ABS-CBN News

Posted at Nov 30 2021 03:44 PM

Quezon City residents receive their COVID-19 vaccine dose at the Batasan Hills National High School on Nov. 29, 2021, the start of the
Quezon City residents receive their COVID-19 vaccine dose at the Batasan Hills National High School on Nov. 29, 2021, the start of the "National COVID-19 Vaccination Day". Mark Demayo, ABS-CBN News/File 

 

MANILA— Malacañang said on Tuesday making COVID-19 vaccinations mandatory is a decision that rests on Congress, while the World Health Organization said the public "should be free to decide what’s best for them." 

A law is needed to make COVID-19 vaccinations mandatory, noted acting Palace spokesman Cabinet Secretary Karlo Nograles.

"It is up to Congress to pass a law if they feel the need," he said in a televised public briefing. 

Nograles made the statement after President Rodrigo Duterte on Monday said he was open to mandatory vaccinations given global concern on the newly discovered Omicron COVID-19 variant, which has not yet been detected in the Philippines. 

"As a worker of government also charged with the overall operation of the government, I may agree with the task force if they decide to make it mandatory. It’s for public health," he said. 

 

The task force "continues to weigh the options" on this, Nograles said. 

But he noted government this week launched a 3-day drive to inoculate 9 million people. 

"Hopefully, there might not be a need for that (mandatory vaccination) kung realistically on the ground eh marami naman po ang nagpabakuna," Nograles said. 

(There might not be a need for that if realistically, on the ground, many are getting vaccinated.)

Video courtesy of PTV 

 

The World Health Organization (WHO) "has always taken the stance that we are not mandating the vaccine" said country representative Rabindra Abeyasinghe. 

"People should be free to decide what’s best for them," he said in the same briefing. 

But Abeyasinghe said the WHO has "strongly advocated that people, particularly people at risk, are prioritized and provided with vaccines." 

"We know that the vaccines are life-saving and the vaccines are capable of protecting people from severe disease, particularly those who are elderly or who have comorbidity," he said. 

The Philippines has been dealing with one of Asia's worst COVID-19 outbreaks and its vaccine rollout has been slower than many neighbors, with just over a third of its 110 million population inoculated.

Average new daily infections have fallen sharply to 1,644 in November from 18,579 in September, paving the way for a wider economic reopening.

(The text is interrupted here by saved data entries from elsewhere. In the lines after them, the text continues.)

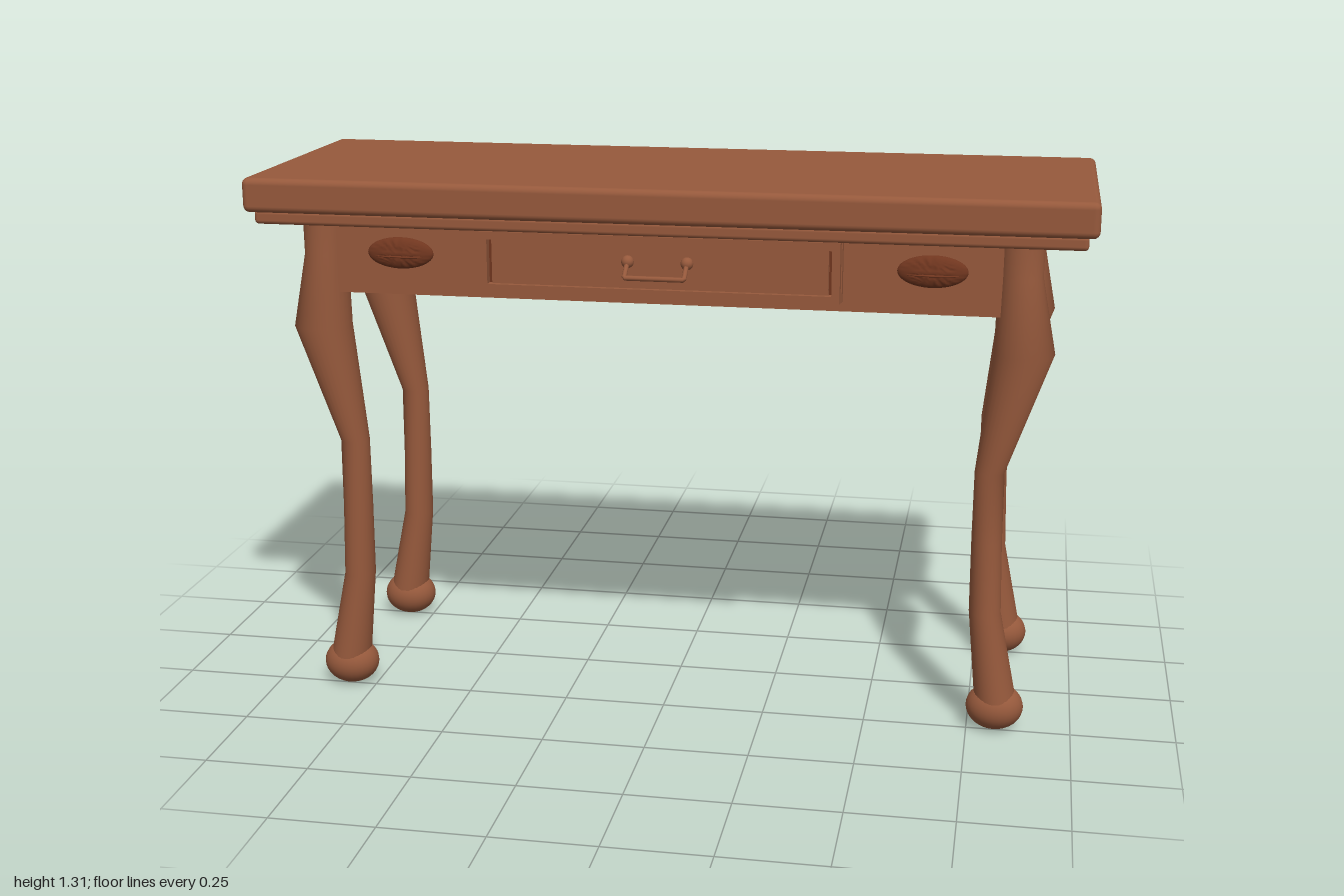
import * as THREE from 'three';
import { RoundedBoxGeometry } from 'three/addons/geometries/RoundedBoxGeometry.js';

const wood = new THREE.MeshStandardMaterial({ color: 0x96593c });
wood.name = 'wood';
const darkWood = new THREE.MeshStandardMaterial({ color: 0x70361f });
darkWood.name = 'darkWood';

const ZC = -0.012; // the body sits slightly behind the handle

function add(parent, name, geometry, x, y, z, material = wood) {
  const mesh = new THREE.Mesh(geometry, material);
  mesh.name = name;
  mesh.position.set(x, y, z);
  parent.add(mesh);
  return mesh;
}

// Curved leg lofted through elliptical sections: y, centre x, radius x, radius z
function legGeometry(side) {
  const sections = [
    [0.08, 0.816, 0.05, 0.055], [0.3, 0.783, 0.038, 0.042], [0.48, 0.78, 0.036, 0.039],
    [0.65, 0.78, 0.035, 0.037], [0.94, 0.847, 0.07, 0.07],
    [1.12, 0.831, 0.051, 0.056], [1.21, 0.831, 0.052, 0.054],
  ];
  const n = 28, pos = [], index = [];
  sections.forEach(([y, cx, rx, rz], j) => {
    for (let i = 0; i < n; i++) {
      const a = (i / n) * Math.PI * 2;
      pos.push(side * cx + rx * Math.cos(a), y, rz * Math.sin(a));
      if (j === 0) continue;
      const k = (i + 1) % n, lo = (j - 1) * n, hi = j * n;
      index.push(lo + i, hi + i, lo + k, hi + i, hi + k, lo + k);
    }
  });
  const g = new THREE.BufferGeometry();
  g.setAttribute('position', new THREE.Float32BufferAttribute(pos, 3));
  g.setIndex(index);
  g.computeVertexNormals();
  return g;
}

// Flat rectangular frame
function frameGeometry(w, h, border, depth) {
  const rect = (P, a, b) => new P([
    new THREE.Vector2(-a, -b), new THREE.Vector2(a, -b),
    new THREE.Vector2(a, b), new THREE.Vector2(-a, b),
  ]);
  const shape = rect(THREE.Shape, w / 2, h / 2);
  shape.holes.push(rect(THREE.Path, w / 2 - border, h / 2 - border));
  return new THREE.ExtrudeGeometry(shape, { depth, bevelEnabled: false });
}

export function createModel() {
  const table = new THREE.Group();
  table.name = 'consoleTable';

  // Top slab and the moulding below it
  add(table, 'tabletop', new RoundedBoxGeometry(2, 0.083, 0.7, 3, 0.016), 0, 1.269, ZC);
  add(table, 'moulding', new RoundedBoxGeometry(1.955, 0.034, 0.664, 3, 0.01), 0, 1.215, ZC);

  // Apron boards, open underneath
  const t = 0.08, top = 1.205, bottom = 1.03, h = top - bottom, y = (top + bottom) / 2;
  const halfX = 0.855, halfZ = 0.282;
  for (const s of [1, -1]) {
    add(table, s > 0 ? 'frontApron' : 'backApron',
      new THREE.BoxGeometry(halfX * 2 - 0.05, h, t), 0, y, ZC + s * (halfZ - t / 2));
    add(table, s > 0 ? 'leftApron' : 'rightApron',
      new THREE.BoxGeometry(t, h, halfZ * 2 - 0.05), s * (halfX - t / 2), y, ZC);
  }

  // Legs with ball feet
  for (const sx of [1, -1]) {
    for (const sz of [1, -1]) {
      const leg = new THREE.Group();
      leg.name = (sz > 0 ? 'front' : 'back') + (sx > 0 ? 'Left' : 'Right') + 'Leg';
      leg.position.z = ZC + sz * 0.247;
      add(leg, 'legShaft', legGeometry(sx), 0, 0, 0);
      const foot = add(leg, 'foot', new THREE.SphereGeometry(1, 28, 18), sx * 0.816, 0.057, 0);
      foot.scale.set(0.069, 0.057, 0.06);
      table.add(leg);
    }
  }

  // Drawer front: backing, raised frame and recessed panel
  const drawer = new THREE.Group();
  drawer.name = 'drawer';
  drawer.position.set(0, 1.127, 0.26);
  add(drawer, 'drawerBacking', new THREE.BoxGeometry(0.855, 0.146, 0.035), 0, 0, 0.0175);
  add(drawer, 'drawerFrame', frameGeometry(0.85, 0.144, 0.019, 0.025), 0, 0, 0.035);
  add(drawer, 'drawerPanel', new THREE.BoxGeometry(0.795, 0.112, 0.014), 0, 0, 0.04);
  add(drawer, 'panelGroove', frameGeometry(0.812, 0.122, 0.008, 0.002), 0, 0, 0.0355, darkWood);
  table.add(drawer);

  // Drop handle
  const handle = new THREE.Group();
  handle.name = 'handle';
  const path = new THREE.CurvePath();
  const pts = [[-0.07, 1.138, 0.315], [-0.07, 1.108, 0.356], [0.07, 1.108, 0.356], [0.07, 1.138, 0.315]]
    .map((p) => new THREE.Vector3(...p));
  for (let i = 0; i < 3; i++) path.add(new THREE.LineCurve3(pts[i], pts[i + 1]));
  add(handle, 'handleBar', new THREE.TubeGeometry(path, 60, 0.006, 8), 0, 0, 0);
  for (const s of [1, -1]) {
    add(handle, 'handleKnob', new THREE.SphereGeometry(0.015, 16, 12), s * 0.07, 1.138, 0.314);
  }
  table.add(handle);

  // Carved oval ornaments: fluted shell with a horizontal lip
  for (const s of [1, -1]) {
    const ornament = new THREE.Group();
    ornament.name = s > 0 ? 'leftOrnament' : 'rightOrnament';
    ornament.position.set(s * 0.632, 1.131, 0.27);
    const shell = new THREE.SphereGeometry(1, 72, 24);
    const p = shell.attributes.position;
    for (let i = 0; i < p.count; i++) {
      const flute = 1 + 0.12 * Math.cos(Math.atan2(p.getY(i), p.getX(i)) * 18);
      p.setZ(i, p.getZ(i) * flute);
    }
    shell.scale(0.081, 0.038, 0.018);
    shell.computeVertexNormals();
    add(ornament, 'shell', shell, 0, 0, 0, darkWood);
    const lip = add(ornament, 'lip', new THREE.SphereGeometry(1, 24, 12), 0, -0.007, 0, darkWood);
    lip.scale.set(0.07, 0.004, 0.024);
    table.add(ornament);
  }
  return table;
}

Vaccination rates are uneven, however, with 93 percent of the capital region's eligible residents inoculated compared with 11 percent in the poorest parts of the south. 

WHO's Abeyasinghe added that nearly 2.5 million seniors citizens have yet to get even a single vaccine dose. 

 
— With reports from Jamaine Punzalan, ABS-CBN News; Reuters